Records from a data source:
*****
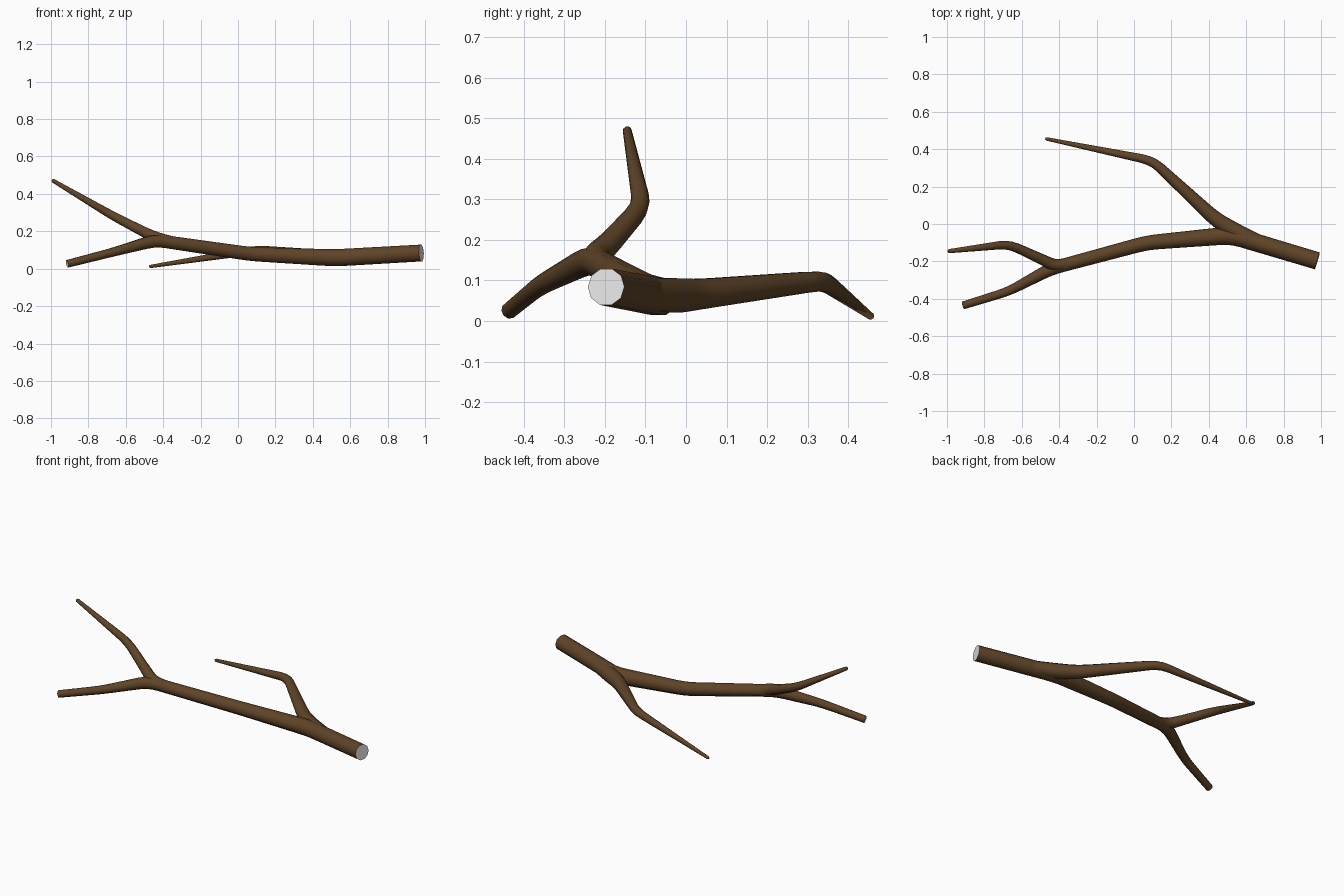
import bpy, bmesh, math
from mathutils import Vector

if "Cube" in bpy.data.objects:
    bpy.data.objects.remove(bpy.data.objects["Cube"])

SIDES = 10


def material(name, col):
    m = bpy.data.materials.new(name)
    m.diffuse_color = (*col, 1)
    m.use_nodes = True
    m.node_tree.nodes["Principled BSDF"].inputs["Base Color"].default_value = m.diffuse_color
    return m


bark = material("brown bark", (0.115, 0.058, 0.021))
cut = material("pale grey cut wood", (0.8, 0.8, 0.8))


def round_bends(pts, cutoff=0.06):
    """Replace every inner corner (x, y, z, radius) with a short curve."""
    P = [Vector(p) for p in pts]
    out = [P[0]]
    for a, b, c in zip(P, P[1:], P[2:]):
        la, lc = (a - b).length, (c - b).length
        s = b + (a - b) * min(cutoff / la, 0.4)
        e = b + (c - b) * min(cutoff / lc, 0.4)
        for t in (0, 0.33, 0.67, 1):
            out.append(s * (1 - t) ** 2 + b * 2 * t * (1 - t) + e * t * t)
    return out + [P[-1]]


def limb(name, pts, cut_start=False, cut_end=False):
    path = round_bends(pts)
    if not cut_end:  # rounded tip
        d = (path[-1] - path[-2]).normalized()
        tip = path[-1].copy()
        tip += d * tip[3] * 0.7
        tip[3] = path[-1][3] * 0.5
        path.append(tip)
    pos = [p.to_3d() for p in path]
    bm = bmesh.new()
    rings = []
    side = None
    for i, p in enumerate(pos):
        d = (pos[min(i + 1, len(pos) - 1)] - pos[max(i - 1, 0)]).normalized()
        side = side or Vector((0, 0, 1))
        side = (side - d * side.dot(d)).normalized()
        other = d.cross(side)
        ring = []
        for k in range(SIDES):
            a = 2 * math.pi * (k + 0.5) / SIDES
            ring.append(bm.verts.new(p + (side * math.cos(a) + other * math.sin(a)) * path[i][3]))
        rings.append(ring)
    for r, q in zip(rings, rings[1:]):
        for k in range(SIDES):
            n = (k + 1) % SIDES
            bm.faces.new((r[k], r[n], q[n], q[k])).smooth = True
    bm.faces.new(rings[0][::-1]).material_index = int(cut_start)
    bm.faces.new(rings[-1]).material_index = int(cut_end)
    bmesh.ops.recalc_face_normals(bm, faces=bm.faces)
    me = bpy.data.meshes.new(name)
    bm.to_mesh(me)
    bm.free()
    me.materials.append(bark)
    me.materials.append(cut)
    ob = bpy.data.objects.new(name, me)
    bpy.context.collection.objects.link(ob)


# main stem, sawn at both ends
limb("main_stem", [
    (0.98, -0.197, 0.084, 0.047), (0.52, -0.06, 0.058, 0.048),
    (0.07, -0.10, 0.078, 0.039), (-0.44, -0.237, 0.152, 0.035),
    (-0.67, -0.36, 0.088, 0.024), (-0.913, -0.435, 0.026, 0.021)],
    cut_start=True, cut_end=True)

# long side branch, flaring out of the stem
limb("side_branch", [
    (0.68, -0.105, 0.066, 0.04), (0.53, -0.035, 0.062, 0.046),
    (0.43, 0.03, 0.066, 0.039), (0.10, 0.338, 0.1, 0.025),
    (-0.468, 0.455, 0.012, 0.009)])

# upright fork near the far end
limb("upper_fork", [
    (-0.30, -0.20, 0.133, 0.028), (-0.42, -0.226, 0.158, 0.034),
    (-0.49, -0.19, 0.19, 0.029), (-0.67, -0.108, 0.283, 0.024),
    (-0.988, -0.145, 0.47, 0.011)])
*****
*Aim of the exercise*: This exercise asks for an exact copy of the lines from the first one in the data through the line that contains "bm.to_mesh(me)", pictures excluded.

*Output*:
import bpy, bmesh, math
from mathutils import Vector

if "Cube" in bpy.data.objects:
    bpy.data.objects.remove(bpy.data.objects["Cube"])

SIDES = 10


def material(name, col):
    m = bpy.data.materials.new(name)
    m.diffuse_color = (*col, 1)
    m.use_nodes = True
    m.node_tree.nodes["Principled BSDF"].inputs["Base Color"].default_value = m.diffuse_color
    return m


bark = material("brown bark", (0.115, 0.058, 0.021))
cut = material("pale grey cut wood", (0.8, 0.8, 0.8))


def round_bends(pts, cutoff=0.06):
    """Replace every inner corner (x, y, z, radius) with a short curve."""
    P = [Vector(p) for p in pts]
    out = [P[0]]
    for a, b, c in zip(P, P[1:], P[2:]):
        la, lc = (a - b).length, (c - b).length
        s = b + (a - b) * min(cutoff / la, 0.4)
        e = b + (c - b) * min(cutoff / lc, 0.4)
        for t in (0, 0.33, 0.67, 1):
            out.append(s * (1 - t) ** 2 + b * 2 * t * (1 - t) + e * t * t)
    return out + [P[-1]]


def limb(name, pts, cut_start=False, cut_end=False):
    path = round_bends(pts)
    if not cut_end:  # rounded tip
        d = (path[-1] - path[-2]).normalized()
        tip = path[-1].copy()
        tip += d * tip[3] * 0.7
        tip[3] = path[-1][3] * 0.5
        path.append(tip)
    pos = [p.to_3d() for p in path]
    bm = bmesh.new()
    rings = []
    side = None
    for i, p in enumerate(pos):
        d = (pos[min(i + 1, len(pos) - 1)] - pos[max(i - 1, 0)]).normalized()
        side = side or Vector((0, 0, 1))
        side = (side - d * side.dot(d)).normalized()
        other = d.cross(side)
        ring = []
        for k in range(SIDES):
            a = 2 * math.pi * (k + 0.5) / SIDES
            ring.append(bm.verts.new(p + (side * math.cos(a) + other * math.sin(a)) * path[i][3]))
        rings.append(ring)
    for r, q in zip(rings, rings[1:]):
        for k in range(SIDES):
            n = (k + 1) % SIDES
            bm.faces.new((r[k], r[n], q[n], q[k])).smooth = True
    bm.faces.new(rings[0][::-1]).material_index = int(cut_start)
    bm.faces.new(rings[-1]).material_index = int(cut_end)
    bmesh.ops.recalc_face_normals(bm, faces=bm.faces)
    me = bpy.data.meshes.new(name)
    bm.to_mesh(me)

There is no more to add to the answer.